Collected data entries
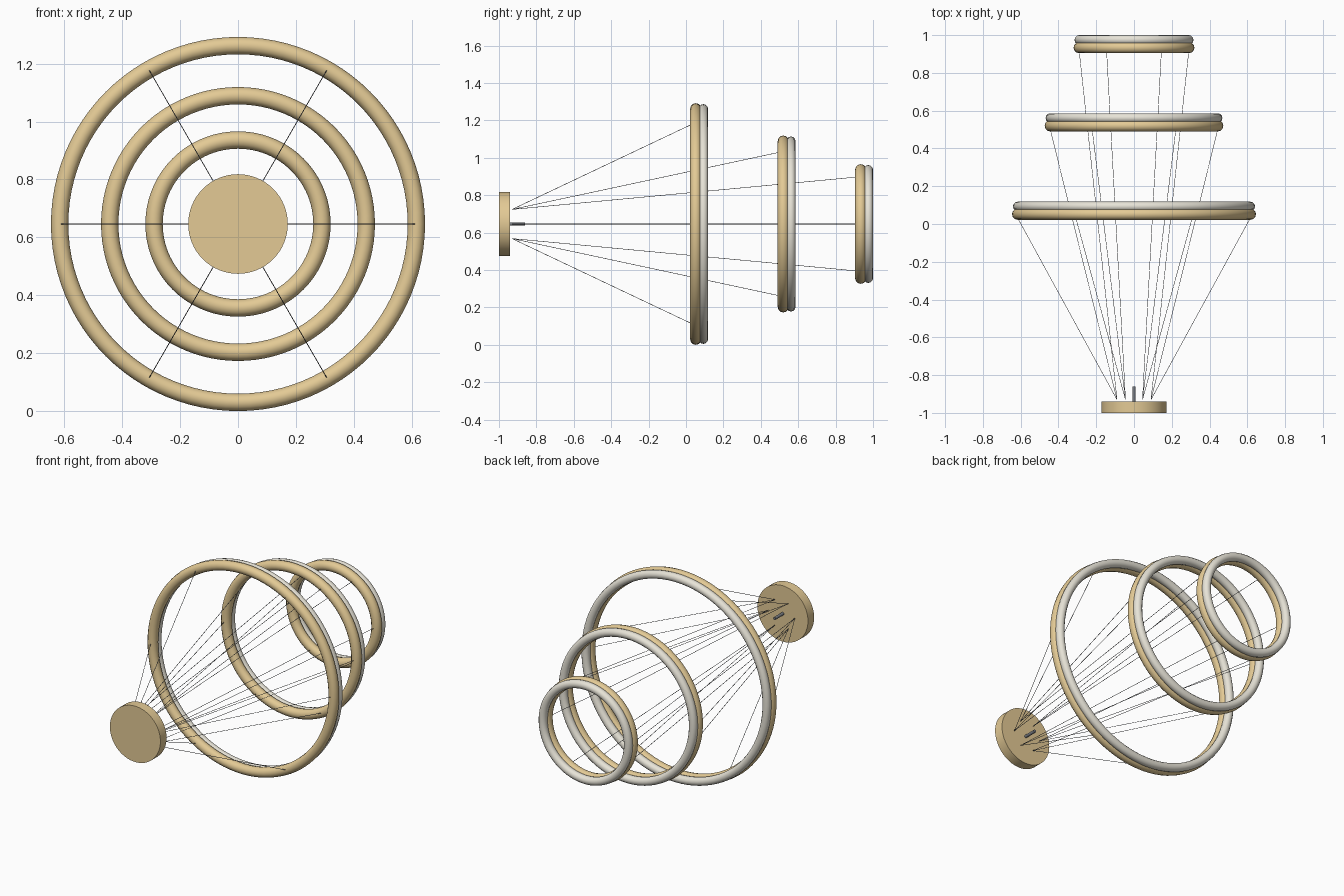
import bpy, bmesh, math
from mathutils import Vector, Matrix

cube = bpy.data.objects.get("Cube")
if cube:
    bpy.data.objects.remove(cube, do_unlink=True)

AXIS_Z = 0.646


def material(name, color):
    m = bpy.data.materials.new(name)
    m.use_nodes = True
    m.diffuse_color = (*color, 1)
    m.node_tree.nodes["Principled BSDF"].inputs["Base Color"].default_value = (*color, 1)
    return m


gold = material("brushed_gold", (0.77, 0.59, 0.30))
diffuser = material("warm_white_diffuser", (0.80, 0.77, 0.68))
steel = material("grey_steel", (0.19, 0.20, 0.22))


def finish(name, bm, mat):
    bmesh.ops.recalc_face_normals(bm, faces=bm.faces)
    mesh = bpy.data.meshes.new(name)
    bm.to_mesh(mesh)
    bm.free()
    mesh.materials.append(mat)
    obj = bpy.data.objects.new(name, mesh)
    bpy.context.collection.objects.link(obj)
    bpy.ops.object.select_all(action='DESELECT')
    obj.select_set(True)
    bpy.context.view_layer.objects.active = obj
    bpy.ops.object.shade_smooth_by_angle(angle=math.radians(40))


def add_rod(bm, a, b, radius, sides):
    d = b - a
    turn = d.to_track_quat('Z', 'Y').to_matrix().to_4x4()
    bmesh.ops.create_cone(bm, cap_ends=True, segments=sides, radius1=radius,
                          radius2=radius, depth=d.length,
                          matrix=Matrix.Translation((a + b) / 2) @ turn)


def rod(name, y0, y1, radius, sides, mat):
    bm = bmesh.new()
    add_rod(bm, Vector((0, y0, AXIS_Z)), Vector((0, y1, AXIS_Z)), radius, sides)
    finish(name, bm, mat)


def hoop(name, y, major, minor, mat):
    bpy.ops.mesh.primitive_torus_add(
        location=(0, y, AXIS_Z), rotation=(math.pi / 2, 0, 0),
        major_radius=major, minor_radius=minor,
        major_segments=96, minor_segments=12)
    obj = bpy.context.object
    obj.name = name
    obj.data.materials.append(mat)
    bpy.ops.object.shade_smooth_by_angle(angle=math.radians(40))


def polar(radius, angle, y):
    return Vector((radius * math.cos(angle), y, AXIS_Z + radius * math.sin(angle)))


# Mounting plate and the short stud behind it
rod("canopy_plate", -1.0, -0.94, 0.172, 64, gold)
rod("canopy_stud", -0.94, -0.86, 0.009, 12, steel)

# Three hoops, each a gold tube with a pale diffuser behind, hung by six thin wires
for label, y, radius in (("large", 0.022, 0.616), ("middle", 0.490, 0.443),
                         ("small", 0.904, 0.290)):
    hoop(label + "_hoop_gold", y + 0.030, radius, 0.030, gold)
    hoop(label + "_hoop_diffuser", y + 0.071, radius, 0.025, diffuser)
    bm = bmesh.new()
    for i in range(6):
        angle = i * math.pi / 3
        add_rod(bm, polar(0.09, angle, -0.93), polar(radius, angle, y + 0.01), 0.0014, 6)
    finish(label + "_hoop_wires", bm, steel)
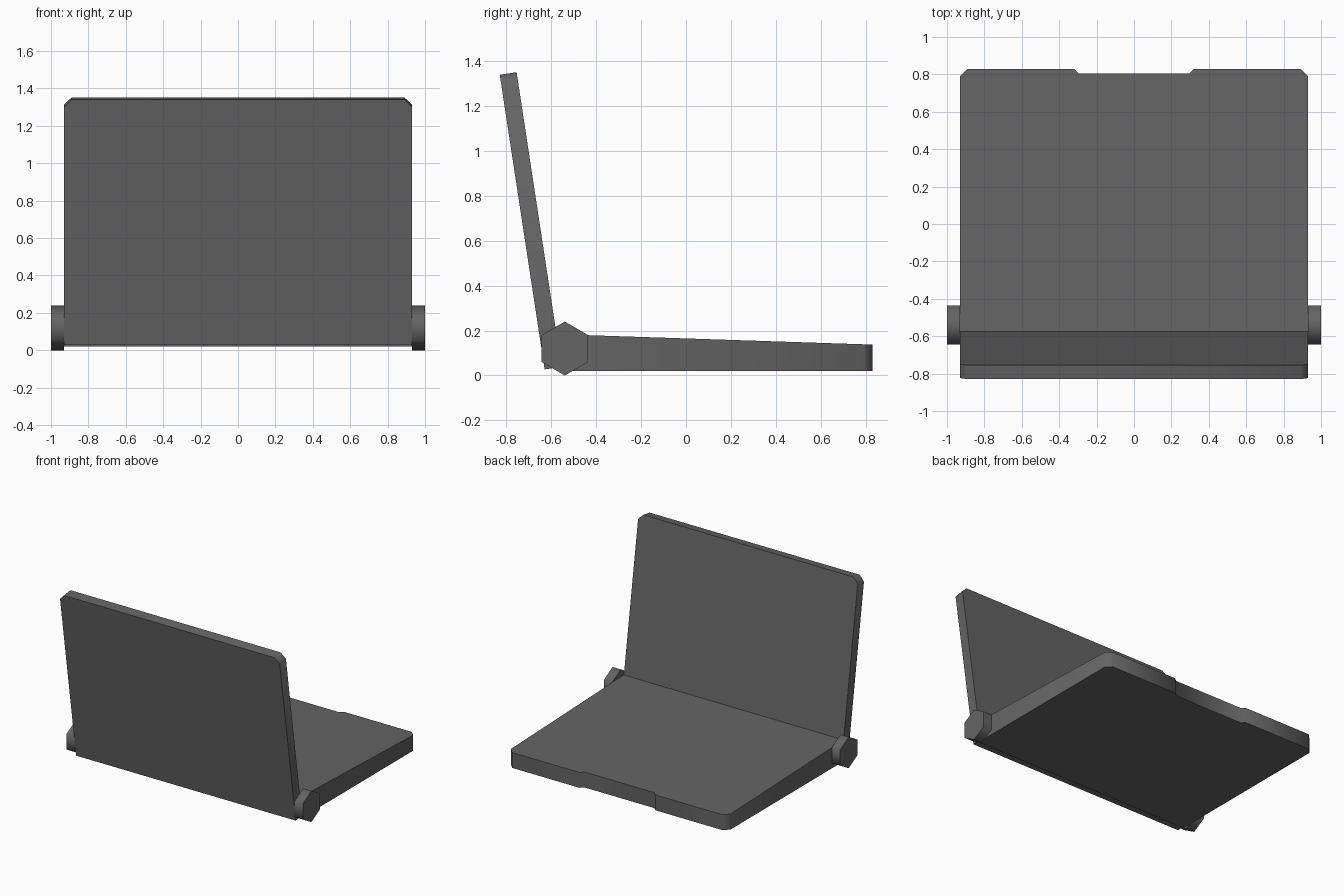
import bpy
import bmesh
import math
from mathutils import Matrix, Vector

default = bpy.data.objects.get("Cube")
if default:
    bpy.data.objects.remove(default, do_unlink=True)

# Single dark grey plastic
grey = bpy.data.materials.new("dark_grey_plastic")
grey.use_nodes = True
colour = (0.128, 0.128, 0.128, 1)
grey.diffuse_color = colour
grey.node_tree.nodes["Principled BSDF"].inputs["Base Color"].default_value = colour


def finish(bm, name):
    """Turn a bmesh into a smooth-shaded object whose outer rims stay sharp."""
    bmesh.ops.recalc_face_normals(bm, faces=bm.faces)
    mesh = bpy.data.meshes.new(name)
    bm.to_mesh(mesh)
    bm.free()
    mesh.materials.append(grey)
    obj = bpy.data.objects.new(name, mesh)
    bpy.context.collection.objects.link(obj)
    bpy.ops.object.select_all(action="DESELECT")
    obj.select_set(True)
    bpy.context.view_layer.objects.active = obj
    bpy.ops.object.shade_smooth_by_angle(angle=math.radians(65))
    return obj


def slab(half_outline, to_low, to_high):
    """Mirror a half outline in x and span it between two surfaces."""
    outline = half_outline + [(-x, v) for x, v in reversed(half_outline)]
    bm = bmesh.new()
    low = [bm.verts.new(to_low(x, v)) for x, v in outline]
    high = [bm.verts.new(to_high(x, v)) for x, v in outline]
    bm.faces.new(low)
    bm.faces.new(high)
    for i in range(len(low)):
        j = (i + 1) % len(low)
        bm.faces.new((low[i], low[j], high[j], high[i]))
    return bm


WIDTH = 0.93      # half width of lid and base
CHAMFER = 0.04
BACK = 0.83

# Wedge-shaped base with chamfered corners and a finger notch
base_half = [(WIDTH, -0.575), (WIDTH, BACK - CHAMFER), (WIDTH - CHAMFER, BACK),
             (0.32, BACK), (0.295, BACK - 0.025)]
finish(slab(base_half,
            lambda x, y: (x, y, 0.02),
            lambda x, y: (x, y, 0.165 - 0.033 * y)), "base")

# Leaning lid with chamfered top corners
foot = Vector((0, -0.63, 0.027))
tip = Vector((0, -BACK, 1.34))
up = (tip - foot).normalized()
depth = Vector((0, up.z, -up.y)) * 0.076
length = (tip - foot).length
lid_half = [(WIDTH, 0), (WIDTH, length - CHAMFER), (WIDTH - CHAMFER, length)]


def lid_front(x, v):
    return foot + up * v + Vector((x, 0, 0))


finish(slab(lid_half, lid_front, lambda x, v: lid_front(x, v) + depth), "lid")

# Hexagonal hinge caps on both sides
for side, name in ((1, "left_hinge"), (-1, "right_hinge")):
    bm = bmesh.new()
    bmesh.ops.create_cone(
        bm, cap_ends=True, segments=6, radius1=0.12, radius2=0.12, depth=0.07,
        matrix=Matrix.Translation((side * 0.965, -0.54, 0.12))
        @ Matrix.Rotation(math.pi / 2, 4, "Y"))
    # Put one corner of the hexagon straight up
    top = max(v.co.z for v in bm.verts)
    if top < 0.235:
        bmesh.ops.rotate(bm, verts=bm.verts, cent=(0, -0.54, 0.12),
                         matrix=Matrix.Rotation(math.pi / 6, 3, "X"))
    finish(bm, name)
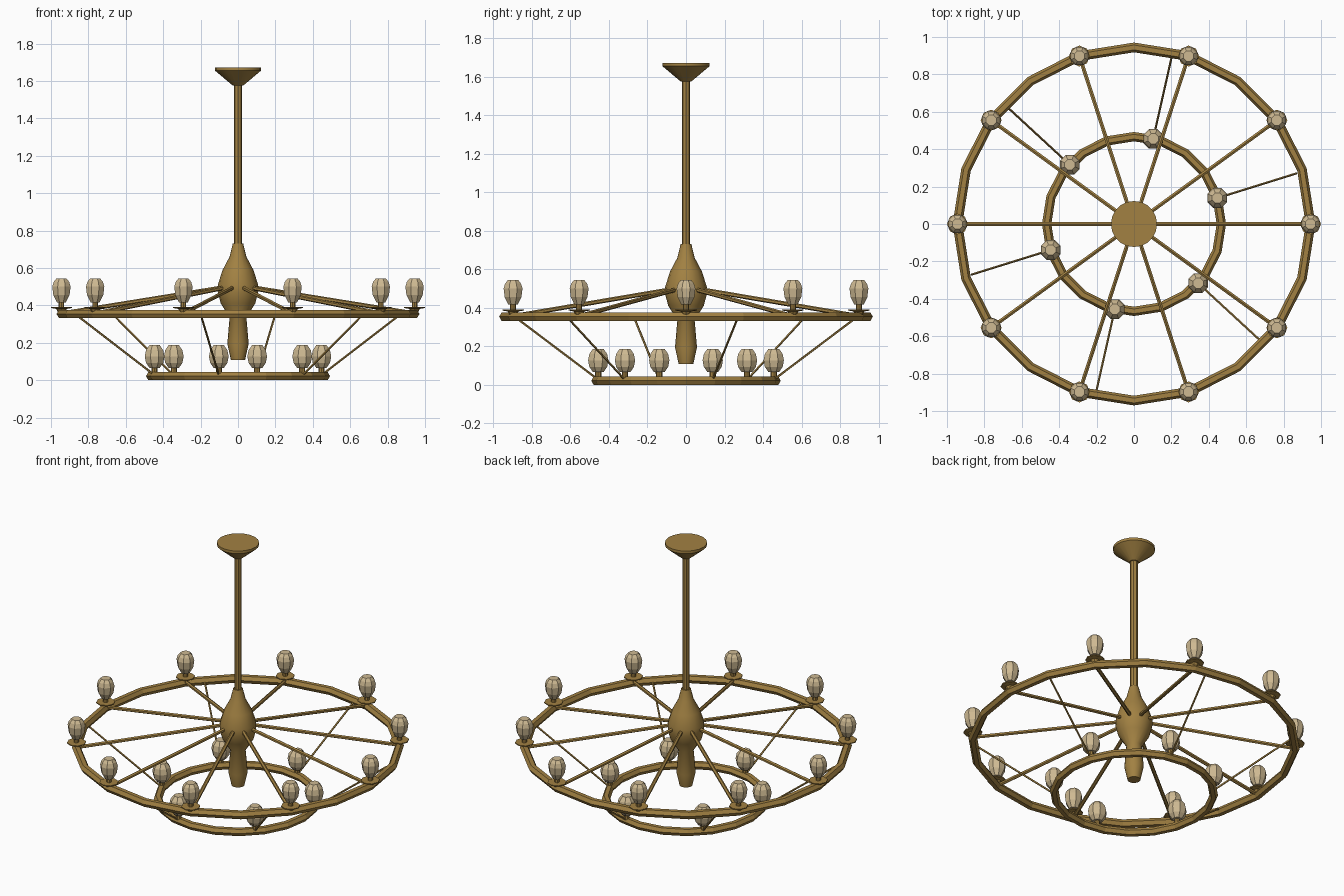
import bpy
import bmesh
from math import pi, cos, sin, radians
from mathutils import Vector

cube = bpy.data.objects.get("Cube")
if cube:
    bpy.data.objects.remove(cube, do_unlink=True)


def material(name, color):
    m = bpy.data.materials.new(name)
    m.diffuse_color = (*color, 1)
    m.use_nodes = True
    m.node_tree.nodes["Principled BSDF"].inputs["Base Color"].default_value = (*color, 1)
    return m


brass = material("aged brass", (0.36, 0.22, 0.055))
glass = material("cream glass", (0.62, 0.49, 0.29))


def finish(name, bm, mat, smooth=False):
    bmesh.ops.recalc_face_normals(bm, faces=bm.faces)
    mesh = bpy.data.meshes.new(name)
    bm.to_mesh(mesh)
    bm.free()
    mesh.materials.append(mat)
    obj = bpy.data.objects.new(name, mesh)
    bpy.context.collection.objects.link(obj)
    if smooth:
        bpy.ops.object.select_all(action="DESELECT")
        obj.select_set(True)
        bpy.context.view_layer.objects.active = obj
        bpy.ops.object.shade_smooth_by_angle(angle=radians(40))
    return obj


def lathe(name, profile, sides, mat, at=(0, 0, 0), smooth=False, turn=0.0):
    """Turn a list of (radius, height) pairs into a capped solid."""
    bm = bmesh.new()
    rings = []
    for r, z in profile:
        angles = [turn + 2 * pi * i / sides for i in range(sides)]
        rings.append([bm.verts.new((at[0] + r * cos(a), at[1] + r * sin(a), at[2] + z))
                      for a in angles])
    for low, high in zip(rings, rings[1:]):
        for i in range(sides):
            j = (i + 1) % sides
            bm.faces.new((low[i], low[j], high[j], high[i]))
    bm.faces.new(rings[0])
    bm.faces.new(rings[-1])
    return finish(name, bm, mat, smooth)


def hoop(name, radius, z, tube, sides=20, section=6):
    """Ring with a hexagonal section."""
    bm = bmesh.new()
    loops = []
    for i in range(sides):
        a = 2 * pi * i / sides
        loop = []
        for k in range(section):
            b = 2 * pi * k / section
            r = radius + tube * cos(b)
            loop.append(bm.verts.new((r * cos(a), r * sin(a), z + tube * sin(b))))
        loops.append(loop)
    for i in range(sides):
        p, q = loops[i], loops[(i + 1) % sides]
        for k in range(section):
            n = (k + 1) % section
            bm.faces.new((p[k], q[k], q[n], p[n]))
    return finish(name, bm, brass)


def rod(name, start, end, radius, sides):
    start, end = Vector(start), Vector(end)
    axis = end - start
    bm = bmesh.new()
    bmesh.ops.create_cone(bm, cap_ends=True, segments=sides, radius1=radius,
                          radius2=radius, depth=axis.length)
    turn = axis.to_track_quat("Z", "Y").to_matrix().to_4x4()
    bmesh.ops.transform(bm, matrix=turn, verts=bm.verts)
    bmesh.ops.translate(bm, vec=(start + end) / 2, verts=bm.verts)
    return finish(name, bm, brass)


def polar(r, a, z):
    return (r * cos(a), r * sin(a), z)


# Central turned body, hanging pole and ceiling canopy
lathe("central_body", [(0.038, 0.108), (0.057, 0.195), (0.045, 0.335), (0.092, 0.41),
                       (0.108, 0.47), (0.108, 0.51), (0.082, 0.59), (0.045, 0.66),
                       (0.028, 0.73)], 16, brass, smooth=True)
lathe("hanging_pole", [(0.022, 0.7), (0.022, 1.6)], 8, brass)
lathe("ceiling_canopy", [(0.028, 1.575), (0.123, 1.655), (0.123, 1.672)], 20, brass, smooth=True)

# Two hoops
OUTER, INNER = 0.944, 0.467
hoop("outer_ring", OUTER, 0.354, 0.026)
hoop("inner_ring", INNER, 0.0215, 0.025)

# Upper arms and their lamps
shade = [(0.026, 0.416), (0.047, 0.455), (0.053, 0.50), (0.045, 0.525), (0.03, 0.543)]
for i in range(10):
    a = 2 * pi * i / 10
    rod(f"arm_{i + 1}", polar(0.04, a, 0.502), polar(0.935, a, 0.358), 0.0115, 6)
    base = polar(OUTER, a, 0)
    lathe(f"outer_lamp_dish_{i + 1}", [(0.02, 0.365), (0.028, 0.381), (0.056, 0.386), (0.056, 0.392)],
          8, brass, base)
    lathe(f"outer_lamp_stem_{i + 1}", [(0.015, 0.388), (0.015, 0.42)], 8, brass, base)
    lathe(f"outer_lamp_shade_{i + 1}", shade, 8, glass, base, turn=pi / 8)

# Hanging rods and lower lamps
globe = [(0.03, 0.066), (0.05, 0.093), (0.057, 0.127), (0.05, 0.16), (0.03, 0.187)]
for i in range(6):
    a = radians(17.3) + 2 * pi * i / 6
    rod(f"hanging_rod_{i + 1}", polar(INNER + 0.005, a, 0.03), polar(0.91, a, 0.352), 0.006, 5)
    base = polar(INNER, a, 0)
    lathe(f"inner_lamp_stem_{i + 1}", [(0.016, 0.035), (0.016, 0.07)], 8, brass, base)
    lathe(f"inner_lamp_shade_{i + 1}", globe, 8, glass, base, turn=pi / 8)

• Work instructions
Reproduce, character for character, only the lines of the preceding data that start at the line with "# Central turned" and end at the line with "(0.028, 0.73)], 16, brass, smooth=True)", both included.

• Expected answer
# Central turned body, hanging pole and ceiling canopy
lathe("central_body", [(0.038, 0.108), (0.057, 0.195), (0.045, 0.335), (0.092, 0.41),
                       (0.108, 0.47), (0.108, 0.51), (0.082, 0.59), (0.045, 0.66),
                       (0.028, 0.73)], 16, brass, smooth=True)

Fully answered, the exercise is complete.